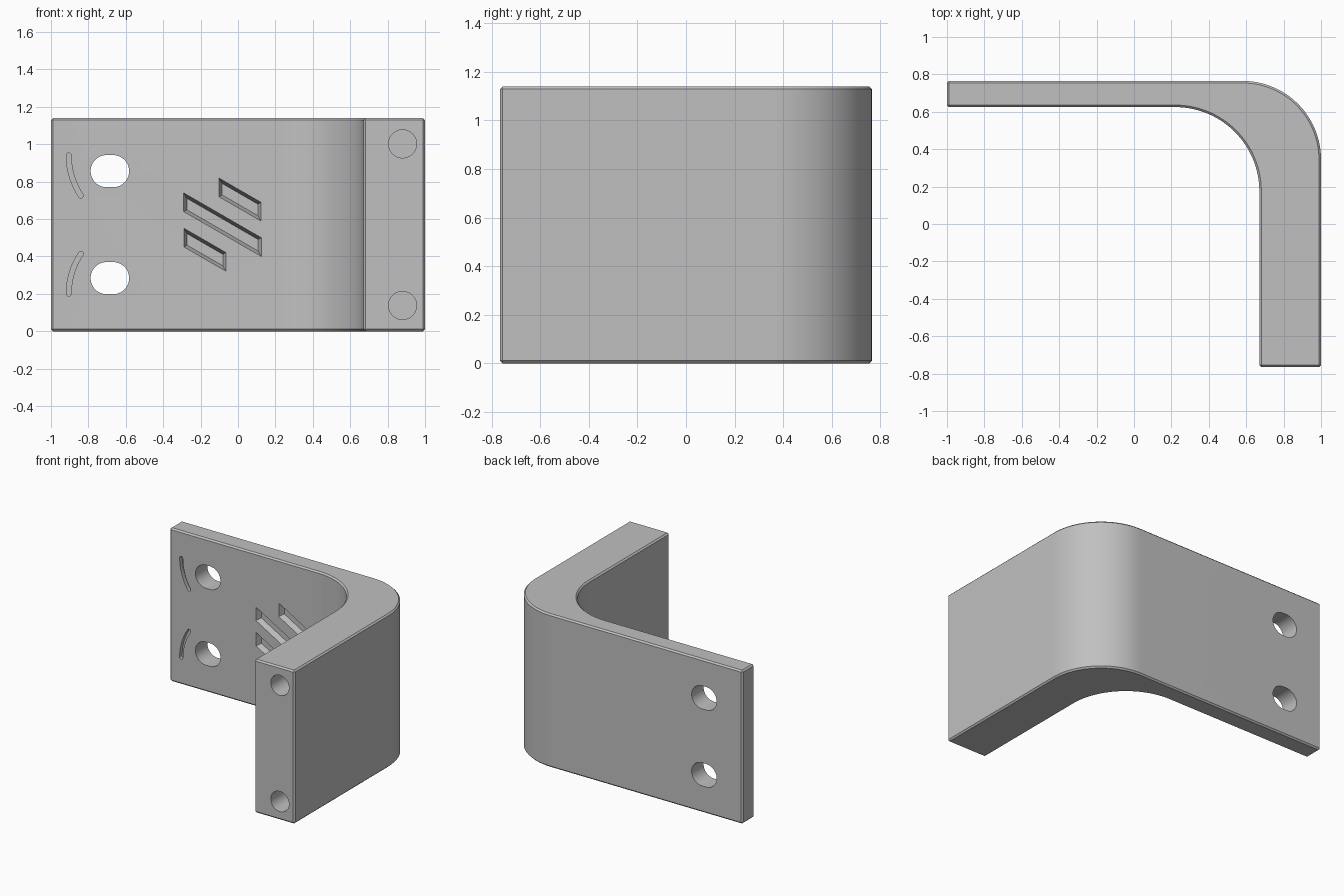
import bpy
import bmesh
from math import cos, sin, pi, radians, tan, asin

cube = bpy.data.objects.get("Cube")
if cube:
    bpy.data.objects.remove(cube, do_unlink=True)

HEIGHT = 1.14
MID_Z = HEIGHT / 2
BACK = 0.765          # outer face of the plate
PLATE = 0.625         # inner face of the plate
ARM = 0.67            # inner face of the arm

grey = bpy.data.materials.new("plain grey")
grey.use_nodes = True
colour = (0.53, 0.53, 0.53, 1)
grey.diffuse_color = colour
grey.node_tree.nodes["Principled BSDF"].inputs["Base Color"].default_value = colour


def arc(cx, cy, r, a0, a1, n=32):
    """Points along an arc, angles in radians."""
    return [(cx + r * cos(a0 + (a1 - a0) * i / n),
             cy + r * sin(a0 + (a1 - a0) * i / n)) for i in range(n + 1)]


def loft(bm, rings):
    """Closed solid through rings of equal point count."""
    loops = [[bm.verts.new(p) for p in ring] for ring in rings]
    for a, b in zip(loops, loops[1:]):
        for i in range(len(a)):
            j = (i + 1) % len(a)
            bm.faces.new((a[i], a[j], b[j], b[i]))
    bm.faces.new(loops[0])
    bm.faces.new(loops[-1])


def prism_y(bm, outline, y0, y1):
    """Extrude an x-z outline along y."""
    loft(bm, [[(x, y, z) for x, z in outline] for y in (y0, y1)])


def make_object(name, bm):
    bmesh.ops.recalc_face_normals(bm, faces=bm.faces)
    mesh = bpy.data.meshes.new(name)
    bm.to_mesh(mesh)
    bm.free()
    mesh.materials.append(grey)
    obj = bpy.data.objects.new(name, mesh)
    bpy.context.collection.objects.link(obj)
    return obj


# Bent bracket body: plate along the back, thicker arm on the left
R_OUT, R_IN = 0.42, 0.45
profile = [(-1, BACK), (-1, PLATE)]
profile += arc(ARM - R_IN, PLATE - R_IN, R_IN, pi / 2, 0)
profile += [(ARM, -BACK), (1, -BACK)]
profile += arc(1 - R_OUT, BACK - R_OUT, R_OUT, 0, pi / 2)
bm = bmesh.new()
loft(bm, [[(x, y, z) for x, y in profile] for z in (0, HEIGHT)])
bracket = make_object("bracket", bm)

chamfer = bracket.modifiers.new("chamfer", "BEVEL")
chamfer.width = 0.011
chamfer.segments = 1
chamfer.limit_method = "ANGLE"
chamfer.angle_limit = radians(30)

cut = bmesh.new()
for side in (-1, 1):
    # Slotted screw holes through the plate
    z = MID_Z + side * 0.286
    slot = arc(-0.668, z, 0.086, -pi / 2, pi / 2, 24)
    slot += arc(-0.702, z, 0.086, pi / 2, 3 * pi / 2, 24)
    prism_y(cut, slot, PLATE - 0.1, BACK + 0.1)

    # Curved grooves beside the slots
    cx, r, w = -0.517, 0.388, 0.013
    sweep = asin(0.215 / r)
    groove = arc(cx, 0, r + w, pi, pi + sweep, 16)
    end = pi + sweep
    groove += arc(cx + r * cos(end), r * sin(end), w, end, end + pi, 8)[1:-1]
    groove += arc(cx, 0, r - w, pi + sweep, pi, 16)
    groove += arc(cx - r, 0, w, 0, pi, 8)[1:-1]
    prism_y(cut, [(x, MID_Z + side * (0.37 + v)) for x, v in groove],
            PLATE - 0.05, PLATE + 0.03)

    # Blind round holes in the end of the arm
    z = MID_Z + side * 0.432
    prism_y(cut, arc(0.88, z, 0.075, 0, 2 * pi, 48)[:-1], -BACK - 0.1, -BACK + 0.5)

# Three slanted recesses with tapered walls
for dx, dz, half in ((0.094, 0.134, 0.1125), (0, 0, 0.2075), (-0.094, -0.134, 0.1125)):
    rings = []
    for depth in (-0.02, 0.04):
        inset = 0.42 * depth
        hw, hh = half - inset, 0.05 - inset * 1.15
        rings.append([(-0.083 + dx + sx * hw, PLATE + depth,
                       MID_Z + dz - sx * hw * tan(radians(30)) + sz * hh)
                      for sx, sz in ((-1, -1), (1, -1), (1, 1), (-1, 1))])
    loft(cut, rings)
cutter = make_object("hole_cutter", cut)
cutter.hide_render = True

holes = bracket.modifiers.new("holes", "BOOLEAN")
holes.operation = "DIFFERENCE"
holes.solver = "EXACT"
holes.object = cutter

# Bake the modifiers, drop the cutter, smooth the curved faces
bpy.ops.object.select_all(action="DESELECT")
bracket.select_set(True)
bpy.context.view_layer.objects.active = bracket
for name in ("chamfer", "holes"):
    bpy.ops.object.modifier_apply(modifier=name)
bpy.data.objects.remove(cutter, do_unlink=True)
bpy.ops.object.shade_smooth_by_angle(angle=radians(30))
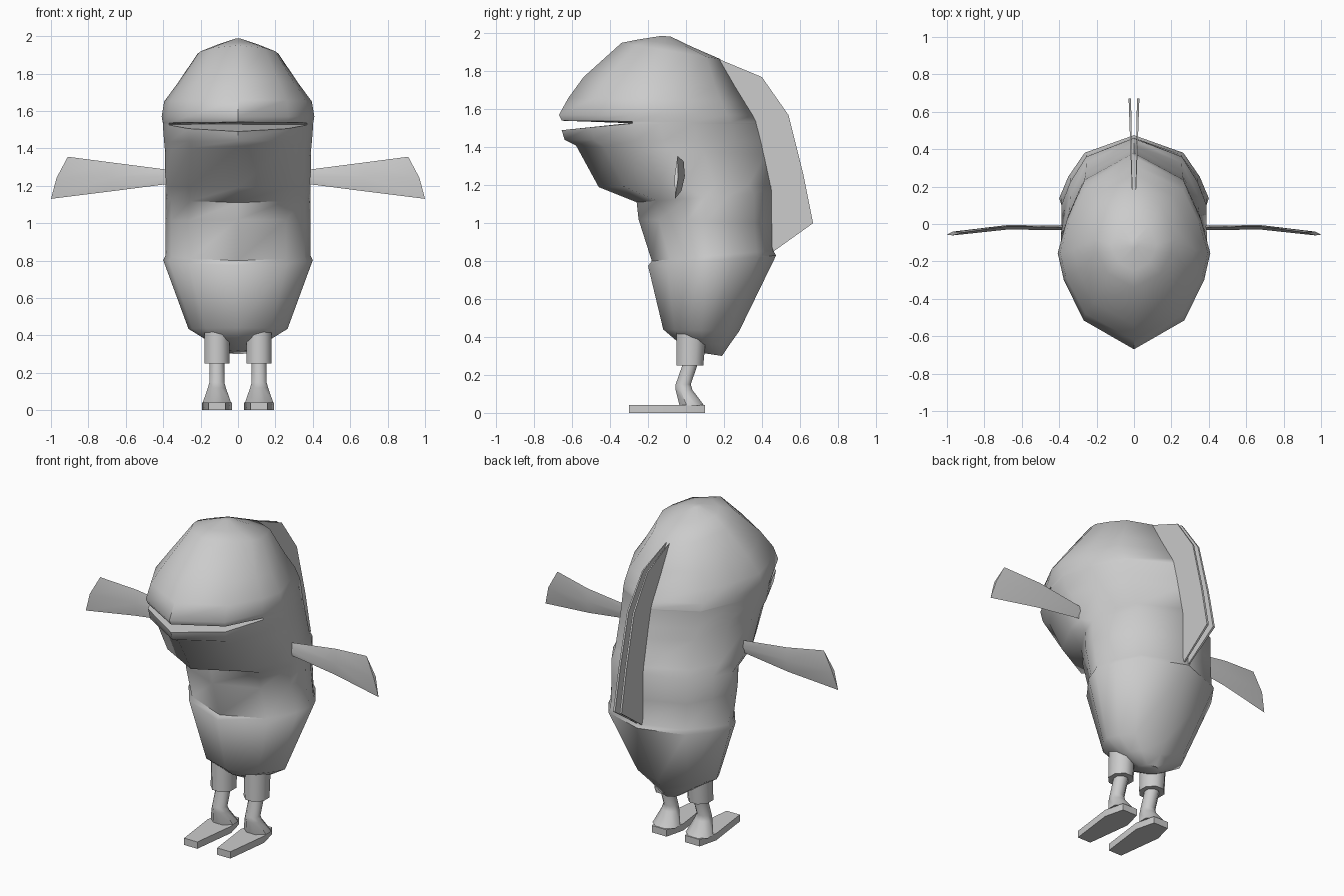
import bpy, bmesh
from math import radians, sin, cos, pi
from mathutils import Vector

cube = bpy.data.objects.get("Cube")
if cube:
    bpy.data.objects.remove(cube, do_unlink=True)

grey = bpy.data.materials.new("plain grey")
grey.use_nodes = True
grey.diffuse_color = (0.6, 0.6, 0.6, 1)
grey.node_tree.nodes["Principled BSDF"].inputs["Base Color"].default_value = (0.6, 0.6, 0.6, 1)


def loft(name, rings, angle=50):
    """Skin a list of equal-length point rings and cap both ends."""
    bm = bmesh.new()
    loops = [[bm.verts.new(p) for p in ring] for ring in rings]
    n = len(loops[0])
    for a, b in zip(loops, loops[1:]):
        for i in range(n):
            j = (i + 1) % n
            bm.faces.new((a[i], a[j], b[j], b[i]))
    bm.faces.new(loops[0])
    bm.faces.new(loops[-1])
    bmesh.ops.recalc_face_normals(bm, faces=bm.faces)
    mesh = bpy.data.meshes.new(name)
    bm.to_mesh(mesh)
    bm.free()
    mesh.materials.append(grey)
    obj = bpy.data.objects.new(name, mesh)
    bpy.context.collection.objects.link(obj)
    bpy.ops.object.select_all(action='DESELECT')
    obj.select_set(True)
    bpy.context.view_layer.objects.active = obj
    bpy.ops.object.shade_smooth_by_angle(angle=radians(angle))
    return obj


# Body cross-section: half outline from front to back (width share, depth share)
HALF = [(0, 0), (.66, .15), (.92, .36), (1, .5), (.88, .67), (.66, .86), (0, 1)]
OUTLINE = HALF + [(-x, t) for x, t in HALF[-2:0:-1]]


def body_ring(width, y_front, z_front, y_back, z_back):
    return [Vector((width * x, y_front + (y_back - y_front) * t,
                    z_front + (z_back - z_front) * t)) for x, t in OUTLINE]


# Trousers, belly and jaw
lower = [body_ring(*r) for r in (
    (.07, .06, .32, .19, .30), (.16, -.05, .38, .23, .36), (.265, -.12, .44, .28, .43),
    (.40, -.20, .775, .475, .83), (.388, -.18, .80, .46, .855), (.388, -.25, 1.02, .46, 1.0),
    (.388, -.26, 1.11, .46, 1.16), (.388, -.46, 1.19, .455, 1.20),
    (.39, -.58, 1.41, .42, 1.36), (.395, -.64, 1.44, .405, 1.43))]
# Upper lip and head
upper = [body_ring(*r) for r in (
    (.402, -.655, 1.54, .38, 1.53), (.408, -.67, 1.57, .36, 1.57), (.395, -.62, 1.66, .315, 1.64),
    (.325, -.54, 1.77, .265, 1.72), (.215, -.34, 1.95, .18, 1.865),
    (.12, -.25, 1.968, .03, 1.93), (.02, -.13, 1.987, -.08, 1.983))]
# Mouth wedge: the lips meet at the mouth corners, with the throat pushed back between them
mouth_corner, mouth_z = -.3, 1.527
lower_lip = [Vector((p.x, p.y, min(1.525, 1.49 + .1 * (p.y + .655)))) for p in upper[0]]
throat = [Vector((p.x, max(p.y, mouth_corner), mouth_z)) for p in upper[0]]
loft("body", lower + [lower_lip, throat] + upper)


# Back fin: a pair of thin plates that spread apart toward the rear
FIN = [(.16, 1.87), (.40, 1.77), (.54, 1.57), (.62, 1.25), (.67, 1.0), (.46, .85), (.40, 1.1), (.33, 1.5)]


def fin_sheet(side, offset, spread):
    return [Vector((side * (offset + spread * (y - .16)), y, z)) for y, z in FIN]


def flipper_ring(x_top, z_top, x_mid, x_low, z_low, y, lean, thick):
    """Flat section standing in the xz plane, with a fuller middle."""
    z_mid = (z_top + z_low) / 2
    return [(x_top, y, z_top), (x_mid, y - lean - thick, z_mid),
            (x_low, y - lean * 2, z_low), (x_mid, y - lean + thick, z_mid)]


def oval(x, y, z, rx, ry, n=8):
    return [(x + rx * cos(2 * pi * (i + .5) / n), y + ry * sin(2 * pi * (i + .5) / n), z)
            for i in range(n)]


FOOT = [(-.045, -.30), (.045, -.30), (.08, -.02), (.05, .10), (-.05, .10), (-.08, -.02)]

for side, label in ((1, "left"), (-1, "right")):
    loft("fin_" + label, [fin_sheet(side, .008, .015), fin_sheet(side, .011, .035)], 30)

    # Flipper arm
    sections = [flipper_ring(.37, 1.285, .37, .37, 1.21, -.018, .002, .012),
                flipper_ring(.68, 1.325, .68, .68, 1.17, -.012, .006, .012),
                flipper_ring(.91, 1.355, .97, 1.0, 1.13, -.045, .006, .01)]
    loft("flipper_" + label, [[(side * x, y, z) for x, y, z in s] for s in sections], 80)

    # Trouser leg, shin and foot
    cx = side * .113
    loft("trouser_leg_" + label, [oval(cx, .03, .44, .073, .085), oval(cx, .02, .25, .073, .077)])
    loft("shin_" + label, [oval(cx, .02, .30, .043, .043), oval(cx, .02, .25, .043, .043),
                           oval(cx, -.015, .15, .043, .043), oval(cx, -.01, .12, .052, .048),
                           oval(cx, .03, .04, .082, .07)])
    loft("foot_" + label, [[(cx + x, y, z) for x, y in FOOT] for z in (0, .042)], 40)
┄┄┄┄┄┄
▸ Work instructions:
Show, from the listing above, every line holding the word "label".

▸ Exercise response:
for side, label in ((1, "left"), (-1, "right")):
    loft("fin_" + label, [fin_sheet(side, .008, .015), fin_sheet(side, .011, .035)], 30)
    loft("flipper_" + label, [[(side * x, y, z) for x, y, z in s] for s in sections], 80)
    loft("trouser_leg_" + label, [oval(cx, .03, .44, .073, .085), oval(cx, .02, .25, .073, .077)])
    loft("shin_" + label, [oval(cx, .02, .30, .043, .043), oval(cx, .02, .25, .043, .043),
    loft("foot_" + label, [[(cx + x, y, z) for x, y in FOOT] for z in (0, .042)], 40)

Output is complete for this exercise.